Project description:Molecular targeted therapy for cancer has been a research hotspot for decades. AXL is a member of the TAM family with the high-affinity ligand growth arrest-specific protein 6 (GAS6). The Gas6/AXL signalling pathway is associated with tumour cell growth, metastasis, invasion, epithelial-mesenchymal transition (EMT), angiogenesis, drug resistance, immune regulation and stem cell maintenance. Different therapeutic agents targeting AXL have been developed, typically including small molecule inhibitors, monoclonal antibodies (mAbs), nucleotide aptamers, soluble receptors, and several natural compounds. In this review, we first provide a comprehensive discussion of the structure, function, regulation, and signalling pathways of AXL. Then, we highlight recent strategies for targeting AXL in the treatment of cancer.AXL-targeted drugs, either as single agents or in combination with conventional chemotherapy or other small molecule inhibitors, are likely to improve the survival of many patients.
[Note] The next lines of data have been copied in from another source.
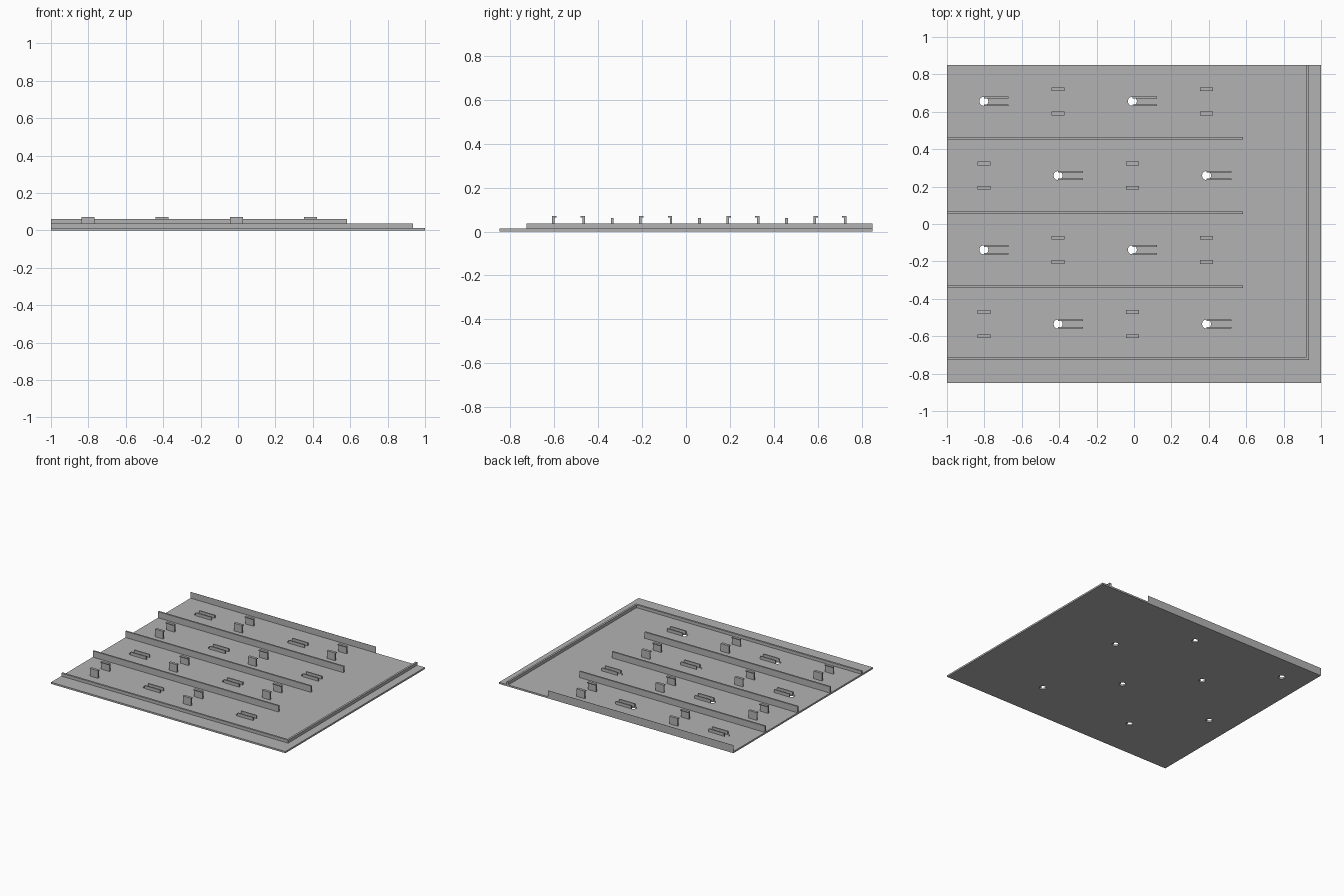
import bpy
import bmesh
from mathutils import Matrix

cube = bpy.data.objects.get("Cube")
if cube:
    bpy.data.objects.remove(cube, do_unlink=True)

grey = bpy.data.materials.new("plain_grey")
grey.use_nodes = True
grey.diffuse_color = (0.45, 0.45, 0.45, 1)
grey.node_tree.nodes["Principled BSDF"].inputs["Base Color"].default_value = grey.diffuse_color

HALF_Y = 0.85
TOP = 0.013        # top of the base sheet
SINK = TOP - 0.003  # raised parts start just inside the sheet
PITCH = 0.397


def make_object(name, bm):
    bmesh.ops.recalc_face_normals(bm, faces=bm.faces)
    mesh = bpy.data.meshes.new(name)
    bm.to_mesh(mesh)
    bm.free()
    mesh.materials.append(grey)
    obj = bpy.data.objects.new(name, mesh)
    bpy.context.collection.objects.link(obj)
    return obj


def prism(name, outline, axis, start, end):
    """Extrude an outline along z (x, y points) or along x (y, z points)."""
    bm = bmesh.new()
    place = (lambda p: (*p, start)) if axis == "z" else (lambda p: (start, *p))
    face = bm.faces.new([bm.verts.new(place(p)) for p in outline])
    moved = bmesh.ops.extrude_face_region(bm, geom=[face])["geom"]
    step = (0, 0, end - start) if axis == "z" else (end - start, 0, 0)
    bmesh.ops.translate(bm, vec=step,
                        verts=[v for v in moved if isinstance(v, bmesh.types.BMVert)])
    return make_object(name, bm)


def box(name, x0, x1, y0, y1, z0, z1):
    return prism(name, [(x0, y0), (x1, y0), (x1, y1), (x0, y1)], "z", z0, z1)


# Alternating layout: hook pairs and keyholes swap places on every row
holes, hooks = [], []
for row in range(4):
    for col in range(4):
        spot = (-0.803 + PITCH * col, -0.535 + PITCH * row)
        (holes if (row + col) % 2 else hooks).append(spot)

# Base sheet with round holes
base = box("base_sheet", -1, 1, -HALF_Y, HALF_Y, 0, TOP)
bm = bmesh.new()
for x, y in holes:
    bmesh.ops.create_cone(bm, cap_ends=True, segments=32, radius1=0.024, radius2=0.024,
                          depth=0.2, matrix=Matrix.Translation((x, y, 0)))
cutter = make_object("hole_cutter", bm)
cutter.hide_render = True
cut = base.modifiers.new("holes", "BOOLEAN")
cut.object = cutter
cut.operation = "DIFFERENCE"
cut.solver = "EXACT"
bpy.context.view_layer.objects.active = base
bpy.ops.object.modifier_apply(modifier=cut.name)
bpy.data.objects.remove(cutter, do_unlink=True)

# L-shaped rim along the front and the left side
prism("edge_rim", [(-1, -0.726), (0.936, -0.726), (0.936, HALF_Y), (0.921, HALF_Y),
                   (0.921, -0.711), (-1, -0.711)], "z", SINK, 0.036)

# Long stiffening ribs; the last one is trimmed by the back edge
for i in range(4):
    y = -0.336 + PITCH * i
    box(f"long_rib_{i + 1}", -1, 0.584, y - 0.0065, min(y + 0.0065, HALF_Y), SINK, 0.061)

# Facing pairs of hooks with inward lips
for i, (x, y) in enumerate(hooks):
    for side, label in ((-1, "front"), (1, "back")):
        profile = [(0.075, SINK), (0.075, 0.072), (0.055, 0.072),
                   (0.055, 0.065), (0.064, 0.065), (0.064, SINK)]
        prism(f"{label}_hook_{i + 1}", [(y + side * d, z) for d, z in profile],
              "x", x - 0.035, x + 0.035)

# Twin guide rails leading away from each hole
for i, (x, y) in enumerate(holes):
    for side, label in ((-1, "front"), (1, "back")):
        ya, yb = sorted((y + side * 0.016, y + side * 0.025))
        box(f"{label}_guide_rail_{i + 1}", x, x + 0.133, ya, yb, SINK, 0.036)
However, future investigations into AXL molecular signalling networks and robust predictive biomarkers are warranted to select patients who could receive clinical benefit and to avoid potential toxicities.